Proposition 34, which would eliminate the death penalty in California, should be passed because it will help save the state money while helping innocent people keep their lives. According to a July 2012 official analysis, Prop 34, which comes to us from the SAFE California Campaign, can help save up to $130 million a year by stopping the funding of executions.
Prop. 34 is suggesting the death penalty should be removed in favor of a life sentence in prison. If you vote yes, it means no more people can be executed in the State of California. Voting no means you support the executions of criminals in the state.
I think the money that would have been spent on enforcing the death penalty should instead be spent on police departments to help in instances such as unsolved rape and murder cases. The increased funding could enable police to get more criminals off the streets and into jail by hiring more police and detectives.
The death penalty in California is almost useless, as only 13 people have been executed since 1978. According to safecalifornia.org, 84 inmates have died from other causes before they could be executed. Why should the death penalty be around if hardly anyone is executed? With the rarity of execution, it seems counterproductive to keep the death penalty around.
Supporters of Prop. 34 include The League of Women Voters and the California Labor Association. The League of Women Voters say the death penalty is unfair to criminals because there is always the chance of executing an innocent person. Prop. 34 instead would take away the chance of innocent people being killed by replacing it with an immediate, certain lifelong punishment. If Prop. 34 is passed, inmates would be taken off of death row immediately and be put on a life-long sentence.
People arguing against Prop. 34 believe the death of a criminal can help save innocent people’s lives. The opposition believes the death penalty has stopped murders in the past.
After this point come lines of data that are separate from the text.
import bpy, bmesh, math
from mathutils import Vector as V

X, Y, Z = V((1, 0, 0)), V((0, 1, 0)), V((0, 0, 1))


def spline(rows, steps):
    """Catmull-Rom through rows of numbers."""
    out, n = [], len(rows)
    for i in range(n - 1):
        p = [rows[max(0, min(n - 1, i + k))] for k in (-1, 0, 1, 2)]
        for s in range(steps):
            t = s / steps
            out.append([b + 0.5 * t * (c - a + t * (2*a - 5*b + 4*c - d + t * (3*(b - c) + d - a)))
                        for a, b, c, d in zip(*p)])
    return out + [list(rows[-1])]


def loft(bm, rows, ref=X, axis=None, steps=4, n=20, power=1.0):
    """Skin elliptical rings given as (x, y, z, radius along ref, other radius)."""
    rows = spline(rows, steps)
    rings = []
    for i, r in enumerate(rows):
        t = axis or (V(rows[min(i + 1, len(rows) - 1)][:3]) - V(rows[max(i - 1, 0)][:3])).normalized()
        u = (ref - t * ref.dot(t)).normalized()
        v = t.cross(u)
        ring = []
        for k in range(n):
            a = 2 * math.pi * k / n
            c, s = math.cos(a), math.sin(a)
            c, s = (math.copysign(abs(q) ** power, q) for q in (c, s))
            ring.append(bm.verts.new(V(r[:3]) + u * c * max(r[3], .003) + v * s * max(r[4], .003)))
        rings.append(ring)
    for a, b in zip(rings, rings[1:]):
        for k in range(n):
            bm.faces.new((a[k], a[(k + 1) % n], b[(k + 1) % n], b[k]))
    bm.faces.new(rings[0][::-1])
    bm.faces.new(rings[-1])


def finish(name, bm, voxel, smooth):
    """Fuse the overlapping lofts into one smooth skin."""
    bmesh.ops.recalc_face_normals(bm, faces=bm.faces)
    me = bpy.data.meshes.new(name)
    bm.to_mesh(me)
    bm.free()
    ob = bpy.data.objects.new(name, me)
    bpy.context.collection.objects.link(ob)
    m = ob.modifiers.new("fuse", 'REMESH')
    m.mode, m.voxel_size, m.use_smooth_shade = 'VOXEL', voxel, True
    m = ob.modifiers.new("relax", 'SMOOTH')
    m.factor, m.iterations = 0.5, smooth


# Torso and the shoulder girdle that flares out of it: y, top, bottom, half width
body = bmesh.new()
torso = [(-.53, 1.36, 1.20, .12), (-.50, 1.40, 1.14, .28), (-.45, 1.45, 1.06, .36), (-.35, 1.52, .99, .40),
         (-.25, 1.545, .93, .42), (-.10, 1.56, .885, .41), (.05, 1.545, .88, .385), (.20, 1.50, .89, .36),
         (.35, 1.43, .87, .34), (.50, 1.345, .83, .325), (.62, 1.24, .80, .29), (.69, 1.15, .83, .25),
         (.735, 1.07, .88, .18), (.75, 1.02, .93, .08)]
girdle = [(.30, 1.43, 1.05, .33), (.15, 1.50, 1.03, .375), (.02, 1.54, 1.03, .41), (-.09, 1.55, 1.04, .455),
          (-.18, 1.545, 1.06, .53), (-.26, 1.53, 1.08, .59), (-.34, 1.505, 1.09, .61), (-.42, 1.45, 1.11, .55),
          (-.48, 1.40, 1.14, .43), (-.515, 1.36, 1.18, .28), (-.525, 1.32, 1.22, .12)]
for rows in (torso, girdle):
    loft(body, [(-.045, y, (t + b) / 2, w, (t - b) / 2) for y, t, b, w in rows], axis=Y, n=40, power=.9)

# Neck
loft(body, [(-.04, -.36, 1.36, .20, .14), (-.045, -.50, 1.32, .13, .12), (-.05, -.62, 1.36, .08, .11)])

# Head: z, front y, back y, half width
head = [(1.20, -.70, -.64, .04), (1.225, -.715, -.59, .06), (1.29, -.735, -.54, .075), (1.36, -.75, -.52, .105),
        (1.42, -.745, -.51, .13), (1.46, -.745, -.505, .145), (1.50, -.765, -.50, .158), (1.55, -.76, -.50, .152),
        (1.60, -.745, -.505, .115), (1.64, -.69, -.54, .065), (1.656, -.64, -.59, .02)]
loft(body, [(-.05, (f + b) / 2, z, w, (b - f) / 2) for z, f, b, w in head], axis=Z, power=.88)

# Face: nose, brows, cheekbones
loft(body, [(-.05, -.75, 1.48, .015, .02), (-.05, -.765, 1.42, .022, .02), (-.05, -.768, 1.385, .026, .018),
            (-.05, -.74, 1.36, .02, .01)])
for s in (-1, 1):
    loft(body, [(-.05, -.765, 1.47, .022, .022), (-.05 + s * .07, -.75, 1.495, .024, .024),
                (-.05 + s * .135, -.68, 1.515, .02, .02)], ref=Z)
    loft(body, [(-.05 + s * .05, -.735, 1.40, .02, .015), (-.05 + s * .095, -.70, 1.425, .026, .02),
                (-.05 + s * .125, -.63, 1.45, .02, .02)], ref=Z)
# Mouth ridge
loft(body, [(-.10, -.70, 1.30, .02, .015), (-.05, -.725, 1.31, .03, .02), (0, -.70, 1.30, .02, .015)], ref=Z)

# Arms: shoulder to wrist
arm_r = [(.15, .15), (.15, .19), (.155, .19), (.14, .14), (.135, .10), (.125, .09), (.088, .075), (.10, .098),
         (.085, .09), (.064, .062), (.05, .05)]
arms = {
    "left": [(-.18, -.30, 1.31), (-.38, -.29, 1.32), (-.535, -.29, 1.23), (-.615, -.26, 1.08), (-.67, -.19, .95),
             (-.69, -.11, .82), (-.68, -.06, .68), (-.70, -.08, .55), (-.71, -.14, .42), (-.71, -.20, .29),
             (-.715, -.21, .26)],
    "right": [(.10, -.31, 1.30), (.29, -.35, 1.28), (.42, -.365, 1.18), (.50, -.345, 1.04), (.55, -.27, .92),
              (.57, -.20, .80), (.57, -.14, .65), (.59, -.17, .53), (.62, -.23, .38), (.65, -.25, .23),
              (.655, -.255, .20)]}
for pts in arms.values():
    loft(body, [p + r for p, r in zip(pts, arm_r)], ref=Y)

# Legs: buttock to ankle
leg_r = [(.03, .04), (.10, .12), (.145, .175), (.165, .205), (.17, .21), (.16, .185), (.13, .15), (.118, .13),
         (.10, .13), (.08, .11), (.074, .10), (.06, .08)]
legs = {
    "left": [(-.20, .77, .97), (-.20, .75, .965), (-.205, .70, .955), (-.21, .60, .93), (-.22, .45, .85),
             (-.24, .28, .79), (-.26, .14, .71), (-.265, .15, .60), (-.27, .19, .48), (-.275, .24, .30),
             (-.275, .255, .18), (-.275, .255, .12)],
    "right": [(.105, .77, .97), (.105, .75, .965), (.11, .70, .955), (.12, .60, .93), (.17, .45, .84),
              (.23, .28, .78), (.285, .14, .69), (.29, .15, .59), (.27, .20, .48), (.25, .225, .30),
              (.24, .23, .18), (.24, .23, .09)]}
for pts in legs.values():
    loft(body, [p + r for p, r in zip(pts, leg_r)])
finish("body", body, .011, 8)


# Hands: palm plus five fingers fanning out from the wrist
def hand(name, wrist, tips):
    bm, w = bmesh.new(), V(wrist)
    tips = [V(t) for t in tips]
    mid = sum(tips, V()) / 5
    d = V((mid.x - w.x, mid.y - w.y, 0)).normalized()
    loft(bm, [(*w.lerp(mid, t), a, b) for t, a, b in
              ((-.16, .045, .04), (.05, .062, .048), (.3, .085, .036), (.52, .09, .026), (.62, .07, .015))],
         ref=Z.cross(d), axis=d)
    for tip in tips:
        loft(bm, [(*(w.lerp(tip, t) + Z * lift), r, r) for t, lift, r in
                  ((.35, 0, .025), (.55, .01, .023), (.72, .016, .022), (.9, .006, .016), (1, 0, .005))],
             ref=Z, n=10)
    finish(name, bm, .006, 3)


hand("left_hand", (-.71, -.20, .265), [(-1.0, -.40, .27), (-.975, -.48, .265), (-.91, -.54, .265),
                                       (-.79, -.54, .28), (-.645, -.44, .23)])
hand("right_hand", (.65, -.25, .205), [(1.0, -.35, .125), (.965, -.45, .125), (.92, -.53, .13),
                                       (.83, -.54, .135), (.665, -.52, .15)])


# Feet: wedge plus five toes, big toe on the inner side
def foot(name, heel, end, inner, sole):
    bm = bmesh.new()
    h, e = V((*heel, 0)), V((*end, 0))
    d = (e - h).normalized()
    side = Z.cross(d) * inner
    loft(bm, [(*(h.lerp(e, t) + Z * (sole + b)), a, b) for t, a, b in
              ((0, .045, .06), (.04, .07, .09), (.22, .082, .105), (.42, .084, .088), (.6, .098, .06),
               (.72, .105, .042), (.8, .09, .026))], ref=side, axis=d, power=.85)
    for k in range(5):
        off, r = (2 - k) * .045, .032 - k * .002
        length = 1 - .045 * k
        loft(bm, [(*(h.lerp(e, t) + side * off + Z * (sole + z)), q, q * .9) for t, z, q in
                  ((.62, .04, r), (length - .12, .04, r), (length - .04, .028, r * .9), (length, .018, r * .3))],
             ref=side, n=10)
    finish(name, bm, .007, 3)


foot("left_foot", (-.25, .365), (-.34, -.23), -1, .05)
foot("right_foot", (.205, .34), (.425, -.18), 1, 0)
But Prop. 34 should be passed as Californians should not pay to save a pointless law.